The history of this place begins with Joseph Slater, who around 1861 bought Ford’s Mill, located on Paterson-Hamburg Turnpike near the intersection of Newark-Pompton Turnpike. That mill became Slater’s Mill, which processed felt for hats. A relative (brother? Don’t know yet) named Otis built a house across the intersection on the southeast corner.
I don’t know anything about the intervening period, but at some point in the 1920s the house was purchased by a German immigrant named Joseph Scherer. He turned the place into a restaurant/guest house he named “Scherer’s Inn”. Scherer and his family — a wife, four (or five) children, and some others — lived there as well as ran it.
I haven’t delved deeply into the Scherer family, but I know Joe Scherer was born about 1880. At the time the next owner, Bert N. Lamb, took over about 1941, Joe would have been about 60, and probably ready to retire after four decades or so of running an inn.

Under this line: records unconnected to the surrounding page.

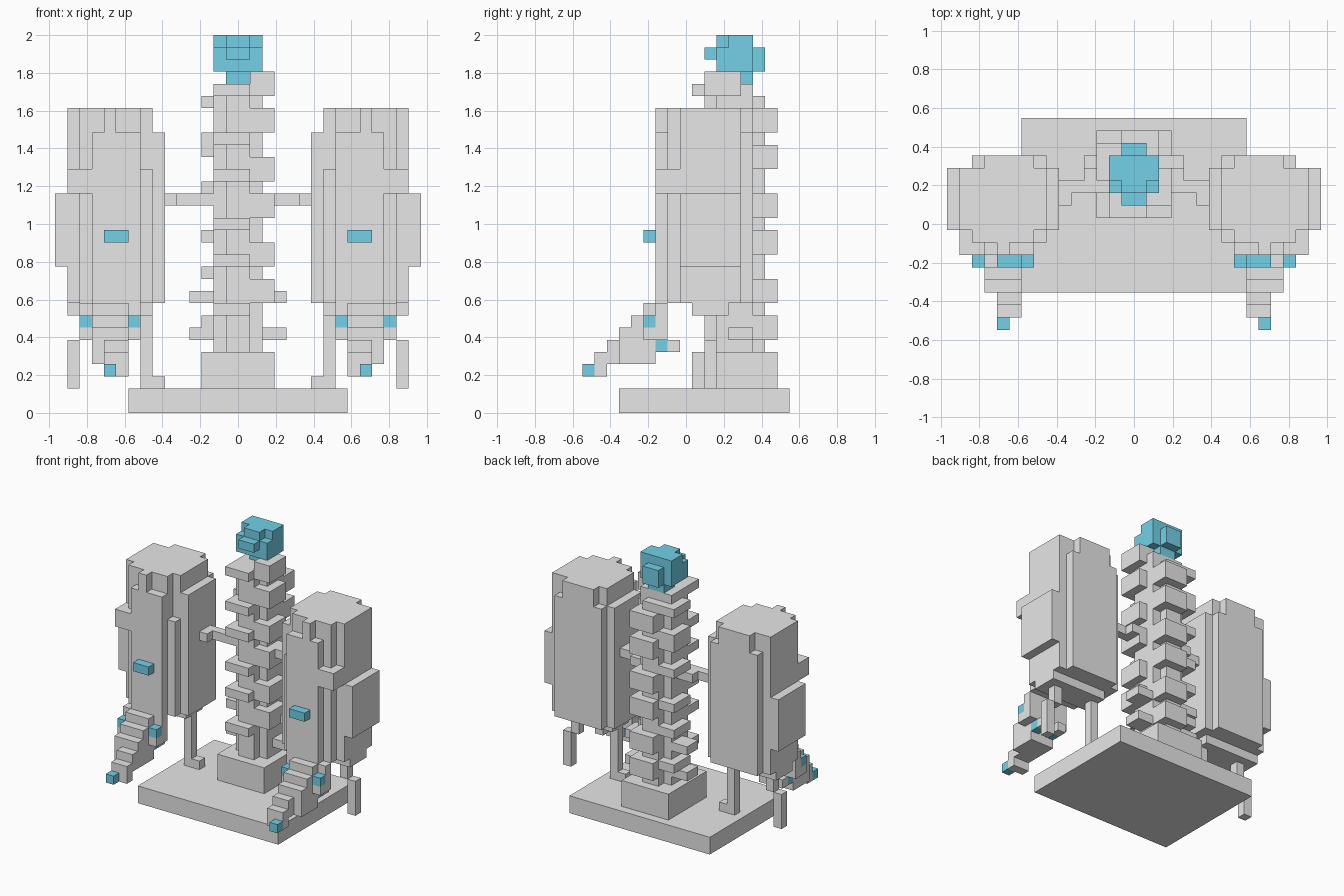
import bpy
import bmesh

if "Cube" in bpy.data.objects:
    bpy.data.objects.remove(bpy.data.objects["Cube"], do_unlink=True)

U = 2 / 31      # one block
MID = 8.5       # block row at y = 0


def material(name, rgb):
    mat = bpy.data.materials.new(name)
    mat.use_nodes = True
    color = (*rgb, 1)
    mat.diffuse_color = color
    mat.node_tree.nodes["Principled BSDF"].inputs["Base Color"].default_value = color
    return mat


GREY = material("pale grey", (0.8, 0.8, 0.8))
TEAL = material("light teal", (0.18, 0.67, 0.84))


def part(name, boxes, mat=GREY, mirror=False):
    """Blocks given as (x range, y range, z range) in block units."""
    bm = bmesh.new()
    sides = (1, -1) if mirror else (1,)
    for xr, yr, zr in boxes:
        for s in sides:
            cube = bmesh.ops.create_cube(bm, size=1)
            for v in cube["verts"]:
                v.co.x = s * xr[v.co.x > 0] * U
                v.co.y = (yr[v.co.y > 0] - MID) * U
                v.co.z = zr[v.co.z > 0] * U
    bmesh.ops.recalc_face_normals(bm, faces=bm.faces)
    mesh = bpy.data.meshes.new(name)
    bm.to_mesh(mesh)
    bm.free()
    mesh.materials.append(mat)
    obj = bpy.data.objects.new(name, mesh)
    bpy.context.collection.objects.link(obj)
    return obj


# Base slab and pedestal
part("base_slab", [((-9, 9), (3, 17), (0, 2))])
part("pedestal", [((-3, 3), (9, 16), (2, 5))])

# Central column with a spiral of treads
part("column_core", [((-2, 2), (11, 14), (5, 27)),
                     ((-1, 1), (10, 15), (5, 26))])
sides = [((1, 3), (10, 13)), ((-2, 1), (9, 11)),
         ((-3, -1), (12, 15)), ((-1, 2), (14, 16))]
treads = []
for n in range(24):
    side = n % 4
    xr, yr = sides[side]
    bottom = round(26 - 0.875 * n + (0.6 if side in (1, 2) else 0.1))
    height = 2 if side in (0, 3) or n == 6 else 1
    treads.append((xr, yr, (max(bottom, 5), bottom + height)))
part("column_treads", treads)
part("column_ribs", [((-4, 4), (12, 14), (z, z + 1)) for z in (6, 9)])

# Arms that hold the side towers
part("arms", [((5, 6.2), (10, 12), (17, 18)),
              ((3, 5), (11, 12), (17, 18)),
              ((1, 4), (11, 13), (17, 18))], mirror=True)

# Head on the column, with a notched brow and a short nose
part("head", [((-2, 2), (11, 14), (28, 30)),
              ((-2, 2), (12, 14), (30, 31)),
              ((-1, 1), (11, 12), (30, 31)),
              ((-1, 1), (14, 15), (28, 30)),
              ((-1, 1), (10, 11), (29, 30)),
              ((-1, 1), (12, 14), (27, 28))], TEAL)

# Side towers
part("tower_bodies", [((7, 14), (8, 13), (9, 25)),
                      ((8, 13), (7, 8), (9, 25)),
                      ((8, 12), (13, 14), (9, 25)),
                      ((7, 13), (13, 14), (9, 23)),
                      ((7, 14), (9, 12), (8, 9))], mirror=True)
part("tower_side_panels", [((14, 15), (8, 13), (12, 18)),
                           ((6, 7), (8, 13), (9, 23)),
                           ((7, 8), (7, 8), (9, 20))], mirror=True)
part("tower_front_panels", [((8, 12), (6, 7), (9, 23)),
                            ((10, 11), (6, 7), (23, 25)),
                            ((12, 14), (6, 8), (18, 20))], mirror=True)
part("tower_front_knobs", [((9, 11), (5, 6), (14, 15))], TEAL, mirror=True)

# Tower legs
part("outer_legs", [((13, 14), (10, 11), (2, 6)),
                    ((12, 13), (10, 11), (6, 8))], mirror=True)
part("inner_legs", [((7, 8), (10, 11), (2, 8)),
                    ((6, 7), (10, 11), (2, 3))], mirror=True)

# Stepped snout in front of each tower
steps = []
for y in range(1, 7):
    outer = 11 if y < 3 else 12
    low = 3 if y == 1 else 6 if y == 6 else 4
    steps.append(((9, outer), (y, y + 1), (low, min(y + 4, 9))))
for x in (8, 12):
    steps.append(((x, x + 1), (5, 7), (6, 7)))
    steps.append(((x, x + 1), (6, 7), (7, 9)))
for x in (9, 11):
    steps.append(((x, x + 1), (7, 8), (5, 6)))
part("snout_steps", steps, mirror=True)
part("snout_tips", [((10, 11), (0, 1), (3, 4))], TEAL, mirror=True)
part("snout_side_knobs", [((x, x + 1), (5, 6), (7, 8)) for x in (8, 12)], TEAL, mirror=True)
part("snout_lower_knobs", [((x, x + 1), (6, 7), (5, 6)) for x in (9, 11)], TEAL, mirror=True)
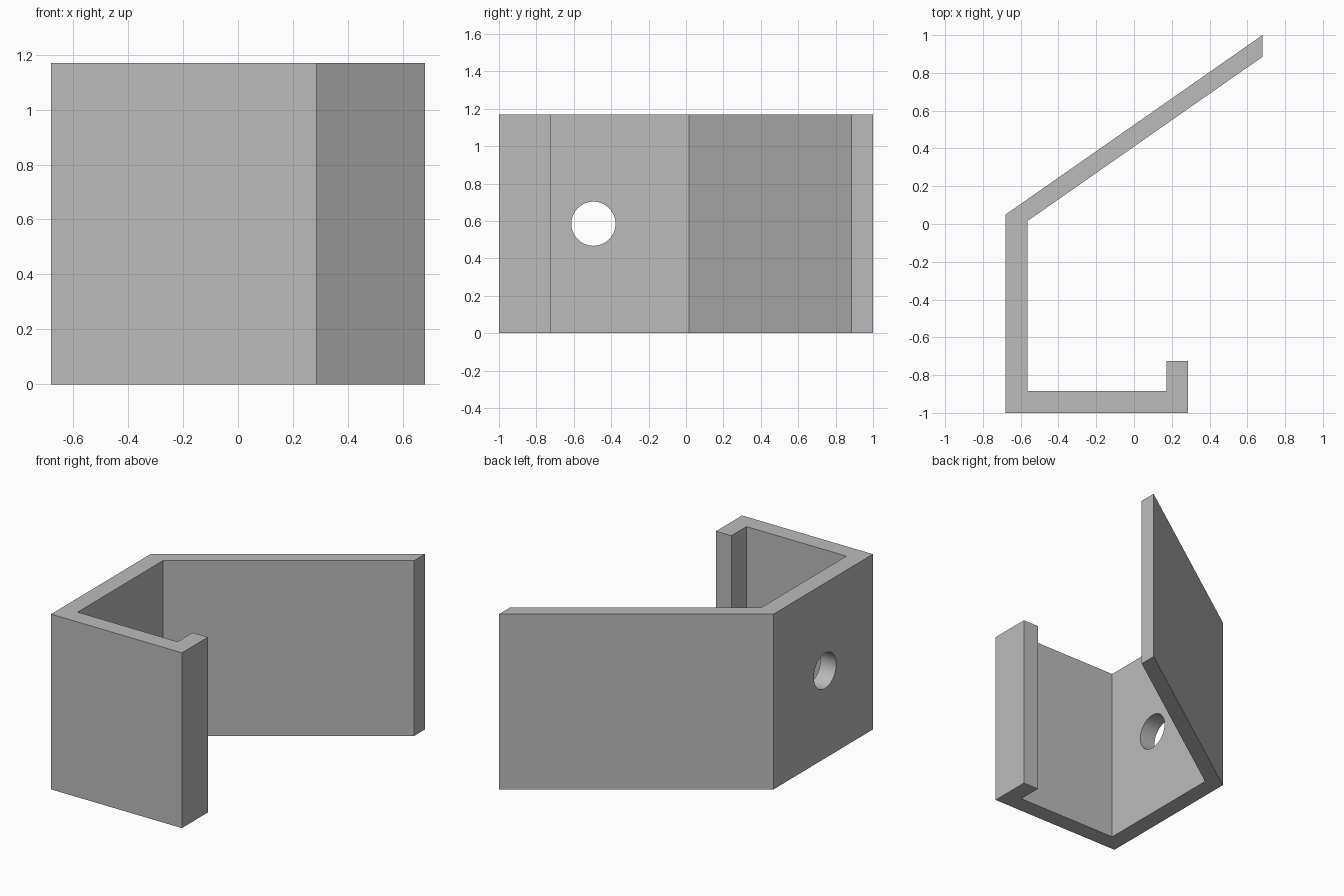
import bpy
import bmesh
import math

HEIGHT = 1.17

default = bpy.data.objects.get("Cube")
if default:
    bpy.data.objects.remove(default, do_unlink=True)

grey = bpy.data.materials.new("plain grey")
grey.use_nodes = True
colour = (0.5, 0.5, 0.5, 1)
grey.diffuse_color = colour
grey.node_tree.nodes["Principled BSDF"].inputs["Base Color"].default_value = colour

# Bent strip outline: slanted flange, back wall, base and short lip
outline = [
    (-0.68, -1.0), (0.286, -1.0), (0.286, -0.725), (0.173, -0.725),
    (0.173, -0.885), (-0.565, -0.885), (-0.565, 0.015),
    (0.68, 0.885), (0.68, 1.0), (-0.68, 0.05),
]
bm = bmesh.new()
base = bm.faces.new([bm.verts.new((x, y, 0)) for x, y in outline])
raised = bmesh.ops.extrude_face_region(bm, geom=[base])["geom"]
bmesh.ops.translate(bm, vec=(0, 0, HEIGHT),
                    verts=[v for v in raised if isinstance(v, bmesh.types.BMVert)])
bmesh.ops.recalc_face_normals(bm, faces=bm.faces)
mesh = bpy.data.meshes.new("bent_bracket")
bm.to_mesh(mesh)
bm.free()
bracket = bpy.data.objects.new("bent_bracket", mesh)
bpy.context.collection.objects.link(bracket)
mesh.materials.append(grey)

# Round bolt hole through the wall
bpy.ops.mesh.primitive_cylinder_add(vertices=64, radius=0.118, depth=0.4,
                                    location=(-0.62, -0.495, HEIGHT / 2),
                                    rotation=(0, math.pi / 2, 0))
cutter = bpy.context.object
cutter.name = "hole_cutter"
cutter.hide_render = True
cutter.data.materials.append(grey)
hole = bracket.modifiers.new("bolt hole", "BOOLEAN")
hole.operation = "DIFFERENCE"
hole.solver = "EXACT"
hole.object = cutter

# Apply the hole, drop the cutter and smooth only the bore
bpy.ops.object.select_all(action="DESELECT")
bracket.select_set(True)
bpy.context.view_layer.objects.active = bracket
bpy.ops.object.modifier_apply(modifier=hole.name)
bpy.data.objects.remove(cutter, do_unlink=True)
bpy.ops.object.shade_smooth_by_angle(angle=math.radians(25))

Bert Lamb, a New York entrepreneur, renamed it “Bert N. Lamb’s Riverdale Lodge”, and held a glorious grand opening on May 20, 1942. The place was open from 2 p.m. “until closing” and offered a buffet lunch and barbecue, accompanied by the sounds of Harold G. Hoffman’s band.
At some point — I want to say the 1970s, but perhaps earlier — the decision was made to widen that portion of the Newark-Pompton Turnpike. That spelled the end for the venerable old house. Today, the site is occupied by a gas station.
The area of the intersection of Paterson-Hamburg Turnpike and Newark-Pompton Turnpike has hosted a variety of businesses since the 18th Century. We don’t know about all of them, but here’s the story of a car dealership.
In the 1930s, this building housed Guy Cook Motors, which sold Hudson motor cars.
The company, founded in 1909, was named for Joseph L. Hudson, a Detroit department store entrepreneur and founder of Hudson’s Department Store. The company’s goal was to produce an motor car which would sell for less than $1,000 (roughly $25,000 today). It was a successful venture that lasted decades, and spawned dealerships all over — including Riverdale.
By the mid-1950s, Hudson was acquired by Nash-Kelvinator, which manufactured Nash and Rambler automobiles, and re-branded as American Motors. Their Hudson Ramblers continued to sell well. At some point, likely in the late 1950s or early 1960s, Guy Cook Motors, too, was re-branded as Riverdale Rambler. (This is a terrific photo, taken from the same angle as the 1930s photo.)
The Rambler American continued to sell well as an affordable ‘compact’ auto. Wikipedia notes that “The compact Rambler American was most often the lowest priced car built in the U.S. It was popular for its economy in ownership, as was proven by numerous Mobilgas Economy Run championships. After an optional second-generation AMC V8 engine was added in 1966, it also became known as a powerful compact performance model…”
By the early 1970s, the building had been converted into a general-purpose auto-parts store called Auto Trade Town.
The lot at 72 Hamburg Turnpike, today, is home to a strip mall.